Somewhere around mile 19 or 20 I caught up to Paul Linnerud, who was walking at that point, I talked with him a few seconds, then went back to running as we reached the crest of the hill. I don’t think either one of us was having exactly the race we’d wished for at that point, but if trying to beat him could motivate me to walk a bit less, then I figured I might as well give it a try. It was also about this point that I got passed by a 62 year old woman. She was in great shape, but not really going much faster than me, just walking a bit less. I managed to catch up to her when she was walking away from an aid station, and we took turns passing each other the rest of the way. Usually she went just a little faster between aid stations, and I was a little quicker going through the station. There were between 2 and 3 miles left when I saw a clock on a building that said 8:40 – my brain was tired, but I quickly realized that finishing at 9 (14 hours) was not going to happen for me. I got past the 25 mile mark, and passed very close to the finish line – Laura, Kelsey, and Tyler were waiting across the street from the big peach, and they cheered for me as I went off on the out-and-back section on Lakeshore Drive. It was about 8:59, and I could hear the announcer counting down the final minute for people who were trying to break 14 hours. I still had almost a mile to go, and I didn’t want to walk any of it. I saw Micheal Covey again, and then Celia Bostick who I know from swim class. Then after the turn around I saw Kim and Rusty. At this point I got passed by a woman who had done the same training camp as me – I wanted to keep up with her, I couldn’t manage that pace. I managed to stay couple steps ahead of the 62 year old woman – she won her age group – and the announcer said our names and congratulated her on her podium finish.
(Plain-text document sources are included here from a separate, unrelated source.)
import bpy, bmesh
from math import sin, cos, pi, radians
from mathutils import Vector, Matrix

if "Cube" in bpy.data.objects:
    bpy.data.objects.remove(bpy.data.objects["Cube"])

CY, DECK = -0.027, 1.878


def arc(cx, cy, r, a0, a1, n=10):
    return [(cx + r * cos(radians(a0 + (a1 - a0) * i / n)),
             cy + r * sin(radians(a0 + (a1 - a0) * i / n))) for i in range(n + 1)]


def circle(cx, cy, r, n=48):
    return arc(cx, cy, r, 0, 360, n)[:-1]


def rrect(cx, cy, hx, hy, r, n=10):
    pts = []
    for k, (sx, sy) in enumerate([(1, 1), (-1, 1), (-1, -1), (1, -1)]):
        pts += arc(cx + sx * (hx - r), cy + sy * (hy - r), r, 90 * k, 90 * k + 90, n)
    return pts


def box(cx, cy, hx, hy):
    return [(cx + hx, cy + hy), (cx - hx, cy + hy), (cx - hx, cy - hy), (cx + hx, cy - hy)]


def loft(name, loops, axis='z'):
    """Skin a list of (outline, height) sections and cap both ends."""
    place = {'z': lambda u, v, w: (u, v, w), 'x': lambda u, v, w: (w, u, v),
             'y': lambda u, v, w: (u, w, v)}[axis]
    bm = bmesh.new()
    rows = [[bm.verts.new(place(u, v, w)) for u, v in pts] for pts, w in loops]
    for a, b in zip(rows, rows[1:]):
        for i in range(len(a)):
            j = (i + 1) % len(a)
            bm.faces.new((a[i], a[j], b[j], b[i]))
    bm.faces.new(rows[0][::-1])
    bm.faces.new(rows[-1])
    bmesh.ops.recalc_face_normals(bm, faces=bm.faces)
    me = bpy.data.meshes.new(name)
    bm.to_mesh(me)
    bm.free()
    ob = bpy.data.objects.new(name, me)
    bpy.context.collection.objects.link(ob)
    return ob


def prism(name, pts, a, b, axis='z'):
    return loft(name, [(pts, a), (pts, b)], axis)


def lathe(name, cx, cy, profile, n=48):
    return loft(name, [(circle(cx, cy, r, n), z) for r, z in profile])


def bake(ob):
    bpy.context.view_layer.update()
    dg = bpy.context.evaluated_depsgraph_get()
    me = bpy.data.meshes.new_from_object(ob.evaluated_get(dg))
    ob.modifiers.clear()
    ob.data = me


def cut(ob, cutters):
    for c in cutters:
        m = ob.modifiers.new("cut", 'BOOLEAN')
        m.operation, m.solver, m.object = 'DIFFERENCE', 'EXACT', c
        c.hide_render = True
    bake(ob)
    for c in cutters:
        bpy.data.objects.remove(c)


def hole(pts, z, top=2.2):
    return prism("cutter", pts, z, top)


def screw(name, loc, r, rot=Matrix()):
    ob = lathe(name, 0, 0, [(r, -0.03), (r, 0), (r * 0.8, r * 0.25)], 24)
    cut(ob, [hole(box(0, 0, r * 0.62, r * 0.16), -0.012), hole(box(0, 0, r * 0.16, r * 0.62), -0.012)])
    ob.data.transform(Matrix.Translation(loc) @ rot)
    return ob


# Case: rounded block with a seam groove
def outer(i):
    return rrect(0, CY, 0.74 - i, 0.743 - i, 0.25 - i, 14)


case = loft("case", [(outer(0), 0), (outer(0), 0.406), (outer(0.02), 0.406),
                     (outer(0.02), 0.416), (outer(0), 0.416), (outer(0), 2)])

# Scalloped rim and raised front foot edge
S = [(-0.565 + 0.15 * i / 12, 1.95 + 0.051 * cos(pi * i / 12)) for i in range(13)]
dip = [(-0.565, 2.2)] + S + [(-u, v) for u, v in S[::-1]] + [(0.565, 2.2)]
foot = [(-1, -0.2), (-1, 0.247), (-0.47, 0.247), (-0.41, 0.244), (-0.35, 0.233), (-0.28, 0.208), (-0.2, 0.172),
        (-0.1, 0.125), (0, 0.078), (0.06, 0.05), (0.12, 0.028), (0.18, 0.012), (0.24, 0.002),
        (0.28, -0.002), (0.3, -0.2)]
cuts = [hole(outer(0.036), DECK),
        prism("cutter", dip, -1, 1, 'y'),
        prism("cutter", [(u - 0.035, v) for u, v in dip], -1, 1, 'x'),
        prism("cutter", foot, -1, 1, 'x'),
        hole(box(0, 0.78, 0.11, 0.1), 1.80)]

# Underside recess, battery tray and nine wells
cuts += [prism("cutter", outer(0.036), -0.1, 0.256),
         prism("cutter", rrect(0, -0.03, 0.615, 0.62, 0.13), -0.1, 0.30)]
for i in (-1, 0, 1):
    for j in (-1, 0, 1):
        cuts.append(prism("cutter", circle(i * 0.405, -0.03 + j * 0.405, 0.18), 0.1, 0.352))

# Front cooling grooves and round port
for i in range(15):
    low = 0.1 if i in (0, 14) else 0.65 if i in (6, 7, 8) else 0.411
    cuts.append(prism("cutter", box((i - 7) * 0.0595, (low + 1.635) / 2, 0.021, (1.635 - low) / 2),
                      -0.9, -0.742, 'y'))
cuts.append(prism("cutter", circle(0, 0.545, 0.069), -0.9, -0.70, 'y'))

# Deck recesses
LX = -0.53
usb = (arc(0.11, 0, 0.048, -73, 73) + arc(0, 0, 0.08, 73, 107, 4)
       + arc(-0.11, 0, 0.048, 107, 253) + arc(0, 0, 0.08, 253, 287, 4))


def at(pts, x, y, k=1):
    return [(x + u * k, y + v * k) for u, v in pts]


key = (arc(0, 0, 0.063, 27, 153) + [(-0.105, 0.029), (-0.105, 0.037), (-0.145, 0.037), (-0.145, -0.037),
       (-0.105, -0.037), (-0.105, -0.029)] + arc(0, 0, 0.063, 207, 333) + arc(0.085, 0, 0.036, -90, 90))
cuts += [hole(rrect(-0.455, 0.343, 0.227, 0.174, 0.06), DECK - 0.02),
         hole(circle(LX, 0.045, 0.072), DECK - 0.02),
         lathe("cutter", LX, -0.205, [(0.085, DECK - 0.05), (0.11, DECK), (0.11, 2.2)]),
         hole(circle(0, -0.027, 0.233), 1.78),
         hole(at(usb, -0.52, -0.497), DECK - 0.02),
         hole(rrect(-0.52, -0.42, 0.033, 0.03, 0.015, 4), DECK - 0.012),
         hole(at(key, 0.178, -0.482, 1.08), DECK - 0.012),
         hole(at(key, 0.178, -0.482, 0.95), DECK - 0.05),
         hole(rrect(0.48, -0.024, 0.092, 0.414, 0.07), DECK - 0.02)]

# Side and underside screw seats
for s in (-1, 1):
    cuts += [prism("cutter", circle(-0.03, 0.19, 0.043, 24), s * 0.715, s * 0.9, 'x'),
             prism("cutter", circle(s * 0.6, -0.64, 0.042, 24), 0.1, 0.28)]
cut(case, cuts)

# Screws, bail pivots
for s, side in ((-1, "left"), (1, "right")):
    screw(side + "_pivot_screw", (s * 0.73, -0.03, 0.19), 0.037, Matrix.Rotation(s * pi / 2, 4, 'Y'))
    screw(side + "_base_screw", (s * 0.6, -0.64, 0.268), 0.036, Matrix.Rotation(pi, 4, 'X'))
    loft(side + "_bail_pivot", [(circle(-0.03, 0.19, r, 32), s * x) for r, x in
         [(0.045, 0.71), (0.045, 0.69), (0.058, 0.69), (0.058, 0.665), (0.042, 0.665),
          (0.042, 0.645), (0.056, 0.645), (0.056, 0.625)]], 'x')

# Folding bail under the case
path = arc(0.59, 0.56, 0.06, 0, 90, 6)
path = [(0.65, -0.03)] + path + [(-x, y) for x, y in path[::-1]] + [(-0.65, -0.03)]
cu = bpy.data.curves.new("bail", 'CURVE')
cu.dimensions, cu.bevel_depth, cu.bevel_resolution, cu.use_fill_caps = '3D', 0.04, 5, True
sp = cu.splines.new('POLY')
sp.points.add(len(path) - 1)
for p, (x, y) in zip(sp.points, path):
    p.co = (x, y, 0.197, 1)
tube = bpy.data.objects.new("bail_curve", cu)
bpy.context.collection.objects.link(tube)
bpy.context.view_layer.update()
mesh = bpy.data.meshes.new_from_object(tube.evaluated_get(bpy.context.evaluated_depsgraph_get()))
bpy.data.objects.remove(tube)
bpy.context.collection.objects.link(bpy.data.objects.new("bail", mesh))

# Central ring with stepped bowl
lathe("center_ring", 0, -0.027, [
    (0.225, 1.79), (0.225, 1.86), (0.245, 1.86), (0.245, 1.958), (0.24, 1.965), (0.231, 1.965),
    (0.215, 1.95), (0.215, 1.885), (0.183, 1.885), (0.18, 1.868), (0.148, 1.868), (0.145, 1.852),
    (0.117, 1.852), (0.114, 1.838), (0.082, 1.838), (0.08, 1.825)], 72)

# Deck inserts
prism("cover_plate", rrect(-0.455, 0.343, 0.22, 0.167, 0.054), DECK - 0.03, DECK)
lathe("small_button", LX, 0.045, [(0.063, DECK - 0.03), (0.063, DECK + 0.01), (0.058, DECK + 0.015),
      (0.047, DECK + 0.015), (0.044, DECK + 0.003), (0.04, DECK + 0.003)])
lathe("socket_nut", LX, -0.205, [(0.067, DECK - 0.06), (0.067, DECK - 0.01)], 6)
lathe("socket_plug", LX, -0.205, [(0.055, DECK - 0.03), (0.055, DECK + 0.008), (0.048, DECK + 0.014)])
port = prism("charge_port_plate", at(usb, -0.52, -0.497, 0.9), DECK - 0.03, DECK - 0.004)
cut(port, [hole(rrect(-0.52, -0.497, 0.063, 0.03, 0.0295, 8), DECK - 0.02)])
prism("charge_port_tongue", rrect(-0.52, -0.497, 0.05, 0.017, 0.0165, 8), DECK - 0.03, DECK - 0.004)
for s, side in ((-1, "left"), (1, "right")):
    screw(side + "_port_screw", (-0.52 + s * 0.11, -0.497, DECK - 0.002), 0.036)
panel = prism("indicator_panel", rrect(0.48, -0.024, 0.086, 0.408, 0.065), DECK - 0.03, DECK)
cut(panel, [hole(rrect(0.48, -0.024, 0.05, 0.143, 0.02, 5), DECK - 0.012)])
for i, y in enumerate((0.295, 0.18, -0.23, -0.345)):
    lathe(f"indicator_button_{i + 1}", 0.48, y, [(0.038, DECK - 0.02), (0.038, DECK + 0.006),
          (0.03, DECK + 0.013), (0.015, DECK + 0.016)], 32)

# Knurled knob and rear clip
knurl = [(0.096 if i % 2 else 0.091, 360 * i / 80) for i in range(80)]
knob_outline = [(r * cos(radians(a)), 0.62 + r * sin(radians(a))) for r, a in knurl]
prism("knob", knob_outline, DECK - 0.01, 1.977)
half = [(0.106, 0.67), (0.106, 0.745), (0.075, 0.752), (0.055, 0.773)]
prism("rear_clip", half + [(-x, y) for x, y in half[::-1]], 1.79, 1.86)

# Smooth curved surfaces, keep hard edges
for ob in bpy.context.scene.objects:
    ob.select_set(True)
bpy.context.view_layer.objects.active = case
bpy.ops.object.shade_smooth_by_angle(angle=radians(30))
I would have felt weird about going into some crazy sprint to come from behind and beat her to the line, but as I was leading for a couple of miles I felt just fine with keeping up the pace to stay ahead of her. I hope I didn’t mess up her finish line photo. Time: 6:18:23
My total time was 14:15:30. I’ve now done three races at this distance, and run slower each time and finished slower each time. Oh well, some people slow down as they age, and I seem to be one of them. I had hoped that slowing down on the bike would allow me to go faster on the run, but it didn’t seem to work. While not that excited with the result, I am satisfied with the effort, both in training and on race day. I don’t have any definite plans as far as racing this distance again – maybe I won’t and maybe I will, but probably not next year. I certainly plan to race again at shorter distances, and I expect to put lots of time and effort into training. but the Ironman distance is not my best distance and really cuts down my chances to race at other distances where I can do better.